|Who is it?||Biophysicist|
|Birth Day||March 26, 1911|
|Birth Place||Leipzig, Germany, British|
|Age||109 YEARS OLD|
|Died On||20 April 2003(2003-04-20) (aged 92)\nLondon, UK|
|Alma mater||University of Leipzig|
|Known for||Neurophysiology of the synapse in 197|
|Spouse(s)||Marguerite ("Rita") Penly Katz (d.1999) (2 children)|
|Awards||FRS (1952) Copley Medal (1967) Nobel Prize in Physiology or Medicine (1970)|
|Institutions||University College London University of Sydney Sydney Hospital|
|Academic advisors||Archibald Hill|
Katz was born in Leipzig, Germany, to a Jewish family originally from Russia, the son of Eugenie (Rabinowitz) and Max Katz, a fur merchant. He was educated at the Albert Gymnasium in that city from 1921 to 1929 and went on to study Medicine at the University of Leipzig. He graduated in 1934 and fled to Britain in February 1935, because the rise of Hitler made for a dangerous environment for Jews.
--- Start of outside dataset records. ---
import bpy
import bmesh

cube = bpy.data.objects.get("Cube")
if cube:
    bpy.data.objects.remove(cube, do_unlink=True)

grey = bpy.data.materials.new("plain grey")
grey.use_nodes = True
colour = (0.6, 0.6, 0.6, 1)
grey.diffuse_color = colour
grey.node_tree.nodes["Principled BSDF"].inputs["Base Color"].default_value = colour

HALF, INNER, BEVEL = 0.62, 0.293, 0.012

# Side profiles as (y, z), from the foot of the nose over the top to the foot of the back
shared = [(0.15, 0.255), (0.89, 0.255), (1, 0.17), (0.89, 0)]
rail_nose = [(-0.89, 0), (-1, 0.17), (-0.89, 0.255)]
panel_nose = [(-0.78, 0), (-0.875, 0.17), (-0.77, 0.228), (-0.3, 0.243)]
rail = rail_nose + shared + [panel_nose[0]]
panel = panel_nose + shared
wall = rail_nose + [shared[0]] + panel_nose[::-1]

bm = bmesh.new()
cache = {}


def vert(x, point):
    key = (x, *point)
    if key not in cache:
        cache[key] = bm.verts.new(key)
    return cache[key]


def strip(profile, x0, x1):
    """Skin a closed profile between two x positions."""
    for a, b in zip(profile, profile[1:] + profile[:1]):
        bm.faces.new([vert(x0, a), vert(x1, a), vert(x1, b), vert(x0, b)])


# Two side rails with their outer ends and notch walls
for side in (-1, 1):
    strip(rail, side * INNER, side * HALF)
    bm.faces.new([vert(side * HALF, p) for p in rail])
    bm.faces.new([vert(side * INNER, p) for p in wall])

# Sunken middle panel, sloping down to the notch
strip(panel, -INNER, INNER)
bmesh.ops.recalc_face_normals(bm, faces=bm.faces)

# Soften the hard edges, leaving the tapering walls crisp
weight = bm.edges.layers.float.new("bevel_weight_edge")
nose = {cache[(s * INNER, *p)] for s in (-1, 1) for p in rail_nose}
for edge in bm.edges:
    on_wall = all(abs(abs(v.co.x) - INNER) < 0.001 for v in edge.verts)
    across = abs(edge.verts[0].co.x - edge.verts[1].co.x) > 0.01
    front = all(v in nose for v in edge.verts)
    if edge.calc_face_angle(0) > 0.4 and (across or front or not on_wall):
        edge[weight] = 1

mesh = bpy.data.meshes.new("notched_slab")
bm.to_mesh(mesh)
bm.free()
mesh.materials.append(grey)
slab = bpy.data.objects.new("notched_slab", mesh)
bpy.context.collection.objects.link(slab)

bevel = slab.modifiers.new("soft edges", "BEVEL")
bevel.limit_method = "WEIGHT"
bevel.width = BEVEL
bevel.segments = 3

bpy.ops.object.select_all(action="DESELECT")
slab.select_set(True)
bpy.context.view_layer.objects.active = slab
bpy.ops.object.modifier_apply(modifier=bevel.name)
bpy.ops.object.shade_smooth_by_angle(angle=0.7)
Katz went to work at University College London, initially under the tutelage of Archibald Vivian Hill. He finished his PhD in 1938 and won a Carnegie Fellowship to study with John Carew Eccles at the Kanematsu Institute of Sydney Medical School. During this time, both he and Eccles gave research lectures at the University of Sydney. He was naturalised in 1941 and joined the Royal Australian Air Force in 1942. He spent the war in the Pacific as a radar officer and returned to UCL as an assistant Director in 1946.
His research uncovered fundamental properties of synapses, the junctions across which nerve cells signal to each other and to other types of cells. By the 1950s, he was studying the biochemistry and action of acetylcholine, a signalling molecule found in synapses linking motor neurons to muscles, used to stimulate contraction. Katz won the Nobel for his discovery with Paul Fatt that neurotransmitter release at synapses is "quantal", meaning that at any particular synapse, the amount of neurotransmitter released is never less than a certain amount, and if more is always an integral number times this amount. Scientists now understand that this circumstance arises because, prior to their release into the synaptic gap, transmitter molecules reside in like-sized subcellular packages known as synaptic vesicles, released in a similar way to any other vesicle during exocytosis.
Katz married Marguerite Penly in 1945. He died in London on 20 April 2003, at the age of 92. He is survived by his two sons, David and Jonathan,. David is a scientist, while Jonathan is Public Orator of The University of Oxford.